Have you ever gone shopping on a weekend? I’m talking pre-COVID. I’m talking Black Friday stuff. I’m talking Christmas rush.
Have you ever found yourself on a gigantic line and you’re only on line to buy just one thing?
Have you ever found yourself standing next to a person on line and within five minutes you want to remove this person from earth’s existence?
Maybe they’re on their phone. Maybe they’re being really loud. Perhaps they just smell awful.
You feel trapped. You feel stuck. You feel miserable.
By the time you reach the front of the line to buy your item you are spent. You practically feel defeated.
By the time your day is over and you’ve returned home you want nothing to do with anything.
You think to yourself, “I’m never shopping again.” And yet in a week or two you find yourself doing it all again.
That’s 100% your fault
If you find yourself complaining about this, the first person you should be blaming is yourself.
First of all, did you even need to be shopping in the first place when there’s this handy website called Amazon?
Did you really need to be going to the store during those hours?
Was any of this even necessary?
Seriously, take a look back on that event and retrace your steps.
How many things could you have done differently? Could you have woken up 30 minutes earlier and avoided the crowds?
Could you have shopped a week earlier?
Could you have planned a little better?
The answer in every one of these situations is “of course.”
Of course you could have avoided it, but there you are whining about how annoying your day of shopping was.
Guess what? That’s your fault and no one else’s.
I don’t care if the store clerk was the snottiest person in the world. It’s your fault.
I don’t care if you tripped in gum and couldn’t get it off your shoe. That’s your fault.
We need to blame ourselves
I’m not saying that there are some things in our lives that don’t “just happen.”
I get that we’re not responsible for every single tiny aspect of our lives.
But I will say that we are responsible for the majority of them. And the majority is really what makes up our lives.
The next time you find yourself complaining.
The next time you find yourself blaming.
The next time you think that the world is out to get you, pause.
That’s right, pause.

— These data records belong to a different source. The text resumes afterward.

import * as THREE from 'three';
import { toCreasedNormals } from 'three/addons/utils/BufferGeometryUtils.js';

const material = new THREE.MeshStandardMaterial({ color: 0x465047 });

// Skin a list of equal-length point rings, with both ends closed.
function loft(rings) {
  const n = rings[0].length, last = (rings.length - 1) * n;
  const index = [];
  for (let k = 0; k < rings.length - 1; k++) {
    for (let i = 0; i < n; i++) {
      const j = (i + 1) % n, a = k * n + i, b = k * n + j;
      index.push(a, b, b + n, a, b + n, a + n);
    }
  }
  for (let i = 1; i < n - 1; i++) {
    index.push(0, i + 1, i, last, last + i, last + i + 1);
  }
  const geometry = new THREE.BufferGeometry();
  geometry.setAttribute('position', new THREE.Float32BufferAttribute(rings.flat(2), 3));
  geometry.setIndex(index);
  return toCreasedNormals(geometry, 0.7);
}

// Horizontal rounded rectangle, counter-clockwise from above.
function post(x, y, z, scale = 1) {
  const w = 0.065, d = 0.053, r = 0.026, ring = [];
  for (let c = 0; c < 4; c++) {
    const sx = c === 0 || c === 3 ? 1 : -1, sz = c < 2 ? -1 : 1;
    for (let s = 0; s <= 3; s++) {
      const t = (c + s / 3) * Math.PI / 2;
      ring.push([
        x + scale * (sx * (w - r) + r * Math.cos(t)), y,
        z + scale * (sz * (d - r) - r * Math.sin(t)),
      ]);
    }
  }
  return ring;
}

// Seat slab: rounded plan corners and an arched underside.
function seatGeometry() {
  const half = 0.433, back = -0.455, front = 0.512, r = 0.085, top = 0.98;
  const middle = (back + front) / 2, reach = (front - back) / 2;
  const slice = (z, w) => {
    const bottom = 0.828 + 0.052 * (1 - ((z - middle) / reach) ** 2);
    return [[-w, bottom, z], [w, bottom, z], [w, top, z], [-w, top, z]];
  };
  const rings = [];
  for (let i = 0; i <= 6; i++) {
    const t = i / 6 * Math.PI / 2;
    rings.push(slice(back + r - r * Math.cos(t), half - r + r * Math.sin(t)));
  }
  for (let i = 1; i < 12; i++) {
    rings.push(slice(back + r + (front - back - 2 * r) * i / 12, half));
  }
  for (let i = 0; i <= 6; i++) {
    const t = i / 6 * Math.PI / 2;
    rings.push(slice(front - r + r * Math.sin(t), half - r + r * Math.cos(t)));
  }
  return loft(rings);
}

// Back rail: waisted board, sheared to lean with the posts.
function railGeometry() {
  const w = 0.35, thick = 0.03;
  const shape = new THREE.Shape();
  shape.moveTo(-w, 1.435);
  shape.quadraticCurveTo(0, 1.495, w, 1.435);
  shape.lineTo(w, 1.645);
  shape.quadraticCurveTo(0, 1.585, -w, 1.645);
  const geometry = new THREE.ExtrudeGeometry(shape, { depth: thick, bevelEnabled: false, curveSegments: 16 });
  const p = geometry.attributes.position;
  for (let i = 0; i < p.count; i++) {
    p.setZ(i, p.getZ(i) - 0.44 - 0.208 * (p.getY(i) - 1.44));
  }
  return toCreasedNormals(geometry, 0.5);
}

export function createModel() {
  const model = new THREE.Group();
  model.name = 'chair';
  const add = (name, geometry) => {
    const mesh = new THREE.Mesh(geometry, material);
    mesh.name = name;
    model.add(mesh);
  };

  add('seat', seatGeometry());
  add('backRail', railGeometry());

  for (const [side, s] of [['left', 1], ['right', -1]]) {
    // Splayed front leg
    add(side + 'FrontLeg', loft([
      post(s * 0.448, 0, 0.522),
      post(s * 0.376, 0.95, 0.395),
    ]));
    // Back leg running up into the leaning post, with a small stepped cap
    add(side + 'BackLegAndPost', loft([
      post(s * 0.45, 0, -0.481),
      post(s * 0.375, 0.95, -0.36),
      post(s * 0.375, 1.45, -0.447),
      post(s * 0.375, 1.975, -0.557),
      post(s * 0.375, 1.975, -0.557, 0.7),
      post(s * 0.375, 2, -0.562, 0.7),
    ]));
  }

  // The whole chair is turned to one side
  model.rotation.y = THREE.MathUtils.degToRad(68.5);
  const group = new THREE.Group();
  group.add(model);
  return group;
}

Think about what you could have done differently and what you should be doing differently.
Chances are likely that there’s always something you could have done and there’s always something you can do.